• **ACTION ITEM**:
Once you reach the line that contains "vase.add(turned('rim', smooth(rim, 16), clay));", retype it and every line after it exactly, ending with the last line of the entries.
━━━━━━━━━━━━━━━━━━━━
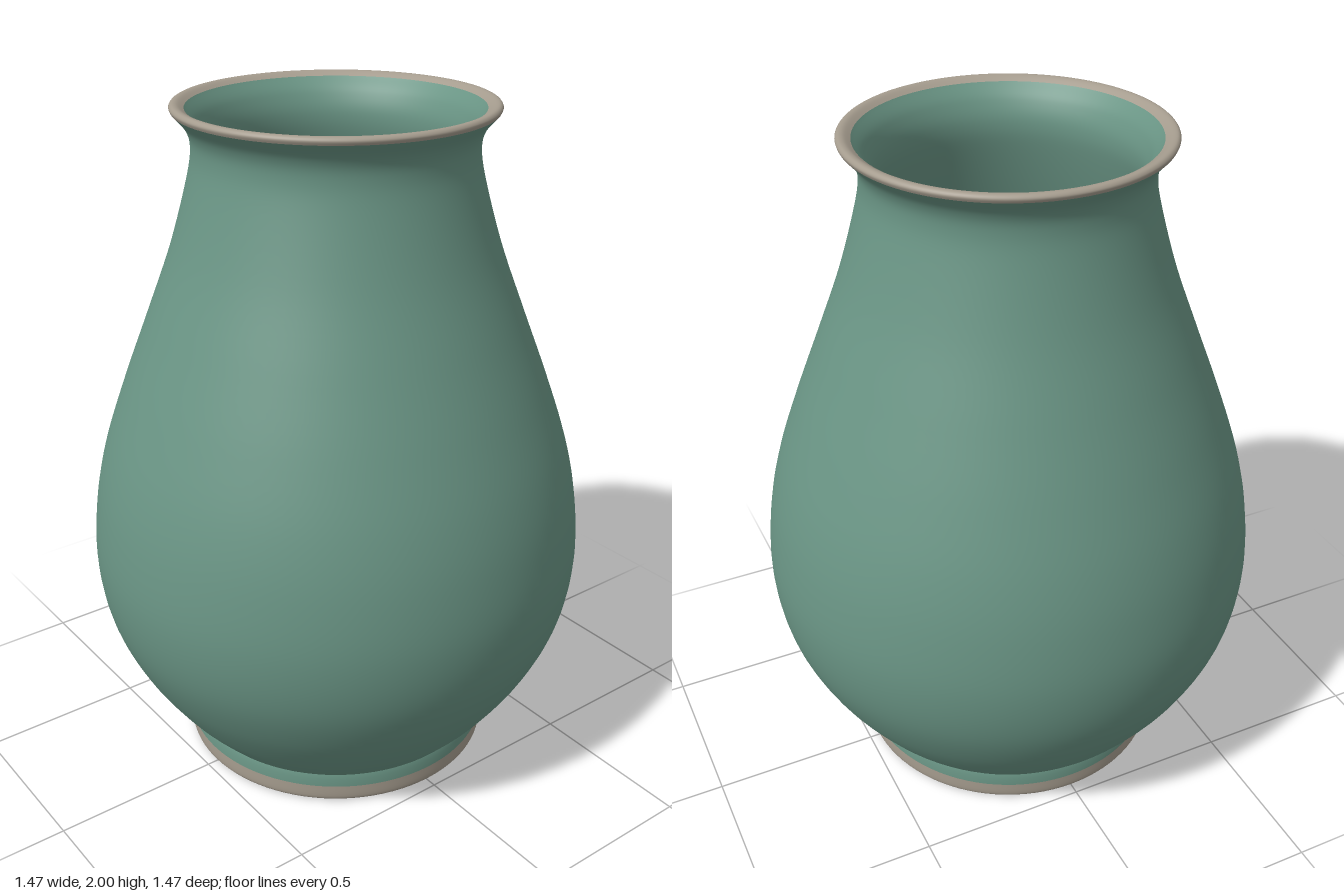
import * as THREE from 'three';

const SEGMENTS = 96;

// Smooth curve through a few [radius, height] points
function smooth(points, divisions) {
  const curve = new THREE.SplineCurve(points.map(([r, y]) => new THREE.Vector2(r, y)));
  return curve.getPoints(divisions);
}

function turned(name, profile, material) {
  const mesh = new THREE.Mesh(new THREE.LatheGeometry(profile, SEGMENTS), material);
  mesh.name = name;
  return mesh;
}

const line = (points) => points.map(([r, y]) => new THREE.Vector2(r, y));

export function createModel() {
  const glaze = new THREE.MeshStandardMaterial({ color: 0x6a9585 });
  glaze.name = 'celadon glaze';
  const clay = new THREE.MeshStandardMaterial({ color: 0xa59c8e });
  clay.name = 'bare clay';

  const vase = new THREE.Group();
  vase.name = 'vase';

  // Outer wall, from the shoulder of the foot up to the flared lip
  const outside = [
    [0.468, 0.095], [0.55, 0.19], [0.645, 0.335], [0.71, 0.49], [0.735, 0.66],
    [0.722, 0.84], [0.685, 1.01], [0.62, 1.2], [0.543, 1.4], [0.468, 1.6],
    [0.413, 1.79], [0.398, 1.88], [0.41, 1.935], [0.447, 1.98],
  ];
  vase.add(turned('body', smooth(outside, 90), glaze));

  // Inner wall, from the lip down to the floor
  const inside = [
    [0.41, 1.988], [0.378, 1.945], [0.36, 1.88], [0.373, 1.79], [0.428, 1.6],
    [0.503, 1.4], [0.58, 1.2], [0.645, 1.01], [0.682, 0.84], [0.695, 0.66],
    [0.67, 0.49], [0.605, 0.335], [0.51, 0.19], [0.42, 0.1],
  ];
  vase.add(turned('innerWall', smooth(inside, 90), glaze));
  vase.add(turned('innerFloor', line([[0.42, 0.1], [0, 0.1]]), glaze));

  // Rounded bare edge of the mouth
  const rim = [[0.447, 1.98], [0.451, 1.991], [0.443, 2], [0.428, 1.999], [0.41, 1.988]];
  vase.add(turned('rim', smooth(rim, 16), clay));

  // Foot: glazed collar over a bare ring, with a shallow glazed underside
  vase.add(turned('footCollar', line([[0.473, 0.055], [0.472, 0.08], [0.468, 0.095]]), glaze));
  const ring = [[0.425, 0.015], [0.432, 0.004], [0.445, 0], [0.462, 0.002], [0.472, 0.014], [0.473, 0.055]];
  vase.add(turned('footRing', smooth(ring, 24), clay));
  vase.add(turned('underside', line([[0, 0.015], [0.425, 0.015]]), glaze));

  return vase;
}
━━━━━━━━━━━━━━━━━━━━
• **RESULT**:
  vase.add(turned('rim', smooth(rim, 16), clay));

  // Foot: glazed collar over a bare ring, with a shallow glazed underside
  vase.add(turned('footCollar', line([[0.473, 0.055], [0.472, 0.08], [0.468, 0.095]]), glaze));
  const ring = [[0.425, 0.015], [0.432, 0.004], [0.445, 0], [0.462, 0.002], [0.472, 0.014], [0.473, 0.055]];
  vase.add(turned('footRing', smooth(ring, 24), clay));
  vase.add(turned('underside', line([[0, 0.015], [0.425, 0.015]]), glaze));

  return vase;
}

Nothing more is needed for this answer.